Determined to sew the perfect seam, Gwek Siang unstitched the cloth six times and ran it through the sewing machine until the stitches were straight and tight, said Ms Choo.

After interacting with the seniors - whose real names have been changed to protect their privacy - she chose to preserve their memories and other aspects of dementia in an abstract art installation built with panels of white chiffon fabric.

 
 
 

Supported by Thye Hua Kwan (THK) Moral Charities, the National Youth Council and SG Cares, her art installation, "Piece of Mind", was unveiled at The Plaza in the National Library Building on Thursday (April 18).

Both seniors are beneficiaries of THK Crest, a mental health safety net programme that also serves seniors diagnosed with dementia.

Photos of Gwek Siang sewing and Siak Choon playing the keyboard were printed on the white fabric. Ms Choo also digitally drew a pair of wrinkled hands to pay tribute to Siak Choon's musical past.

"I wanted to focus on his hands because he used them to play the instruments and show his passion. It was his hands that were most important and I felt that this was my representation of him."

To visually depict memory loss, which is a main symptom of dementia, Ms Choo printed layers of words and mahjong tiles that fade away as the art extends to the top of the fabric.

The installation is designed like a maze for viewers to walk into and find the sketches and photos. A number of fabric panels were left blank on purpose by the artist.

The installation will be displayed at The Plaza until April 28. Ms Choo is working with The National Library Board to display the installation at 10 libraries islandwide.

THK is also hoping to showcase the installation at partnering venues which include shopping malls and schools.

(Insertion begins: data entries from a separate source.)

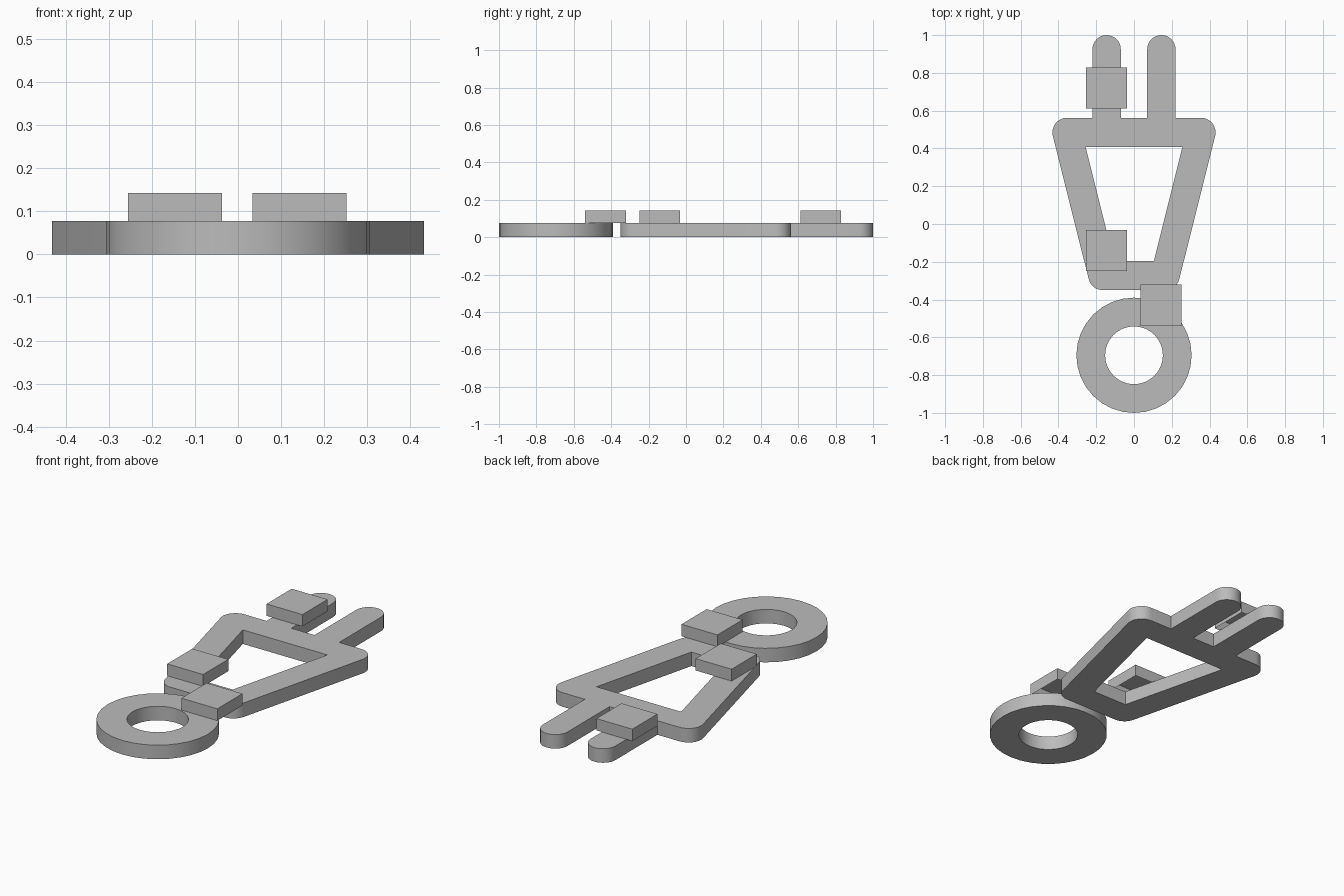
import bpy
import bmesh
from math import atan2, cos, sin, pi, radians
from mathutils import Vector

old = bpy.data.objects.get("Cube")
if old:
    bpy.data.objects.remove(old, do_unlink=True)

PLATE = 0.077      # thickness of the flat parts
TOP = 0.142        # top of the raised blocks
BAR = 0.077        # half width of the frame bars
PRONG = 0.075      # half width of the prongs

grey = bpy.data.materials.new("light grey")
grey.use_nodes = True
grey.diffuse_color = (0.5, 0.5, 0.5, 1)
grey.node_tree.nodes["Principled BSDF"].inputs["Base Color"].default_value = (0.5, 0.5, 0.5, 1)


def arc(x, y, r, start, end, steps):
    """Points along an arc, both ends included."""
    angles = [start + (end - start) * i / steps for i in range(steps + 1)]
    return [(x + r * cos(a), y + r * sin(a)) for a in angles]


def plate(name, loops):
    """Extrude closed outlines, the later ones being holes, into a plate."""
    curve = bpy.data.curves.new(name, 'CURVE')
    curve.dimensions = '2D'
    curve.fill_mode = 'BOTH'
    curve.extrude = PLATE / 2
    for loop in loops:
        spline = curve.splines.new('POLY')
        spline.points.add(len(loop) - 1)
        for point, (x, y) in zip(spline.points, loop):
            point.co = (x, y, 0, 1)
        spline.use_cyclic_u = True
    obj = bpy.data.objects.new(name, curve)
    bpy.context.collection.objects.link(obj)
    bpy.ops.object.select_all(action='DESELECT')
    obj.select_set(True)
    bpy.context.view_layer.objects.active = obj
    bpy.ops.object.convert(target='MESH')
    obj = bpy.context.object
    obj.name = name
    bm = bmesh.new()
    bm.from_mesh(obj.data)
    bmesh.ops.remove_doubles(bm, verts=bm.verts, dist=0.0005)
    bmesh.ops.translate(bm, verts=bm.verts, vec=(0, 0, PLATE / 2))
    bmesh.ops.recalc_face_normals(bm, faces=bm.faces)
    bm.to_mesh(obj.data)
    bm.free()
    obj.data.materials.clear()
    obj.data.materials.append(grey)
    bpy.ops.object.shade_smooth_by_angle(angle=radians(30))


def block(name, x, y, size=0.218):
    """Raised square cover, open underneath."""
    bm = bmesh.new()
    bmesh.ops.create_cube(bm, size=1)
    bmesh.ops.scale(bm, verts=bm.verts, vec=(size, size, TOP - PLATE))
    bmesh.ops.translate(bm, verts=bm.verts, vec=(x, y, (TOP + PLATE) / 2))
    bottom = [f for f in bm.faces if f.normal.z < -0.5]
    bmesh.ops.delete(bm, geom=bottom, context='FACES_ONLY')
    mesh = bpy.data.meshes.new(name)
    bm.to_mesh(mesh)
    bm.free()
    mesh.materials.append(grey)
    bpy.context.collection.objects.link(bpy.data.objects.new(name, mesh))


# Tapered frame with two prongs: right half of the outline, then mirrored
upper = Vector((0.355, 0.485))
lower = Vector((0.165, -0.273))
side = upper - lower
tilt = atan2(side.y, side.x) - pi / 2
half = arc(lower.x, lower.y, BAR, -pi / 2, tilt, 8)
half += arc(upper.x, upper.y, BAR, tilt, pi / 2, 8)
shoulder = upper.y + BAR
half.append((0.145 + PRONG, shoulder))
half += arc(0.145, 1 - PRONG, PRONG, 0, pi, 16)
half.append((0.145 - PRONG, shoulder))
outline = half + [(-x, y) for x, y in reversed(half)]

# Trapezoid opening, offset inward from the bar centre lines
slope = side.x / side.y
inset = BAR / cos(tilt)
top_x = upper.x - BAR * slope - inset
low_x = lower.x + BAR * slope - inset
opening = [(low_x, lower.y + BAR), (top_x, upper.y - BAR),
           (-top_x, upper.y - BAR), (-low_x, lower.y + BAR)]
plate("pronged_frame", [outline, opening])

# Ring at the front
plate("ring", [arc(0, -0.695, r, 0, 2 * pi, 32)[:-1] for r in (0.305, 0.153)])

# Raised blocks
block("prong_block", -0.146, 0.72)
block("frame_block", -0.146, -0.14)
block("ring_block", 0.143, -0.43)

Piece of Mind could also feature at the Ministry of Culture, Community and Youth's bicentennial celebration in August.

For Ms Choo, she will remember the intimacy of her conversations with the two seniors.

For instance, Gwek Siang grew comfortable with Ms Choo over the months that she started to reveal her cheeky side. She once showed Ms Choo a photograph of a man from the 1950s and asked her and her grandson to guess who the man was.

After a few wrong guesses, Gwek Siang started to laugh and revealed that the photo was her cross-dressing as a man.

"When she shared that cross-dressing memory, there was so much joy that exuded from her. To see her grandson seeing her old photos for the first time and being surprised by that photo made her laugh harder."

THK CREST @ Beo Crescent's senior centre director Felicia Wong said: "Through the use of the translucent fabric and the fading words and mahjong tiles, it gives a foggy effect, similar to losing one's cognition. At the same time, Jen vividly portrays the seniors' memories through photos of him playing the keyboard and her old pictures.

"To them, those memories are the essence of their identities and how they have lived their younger days."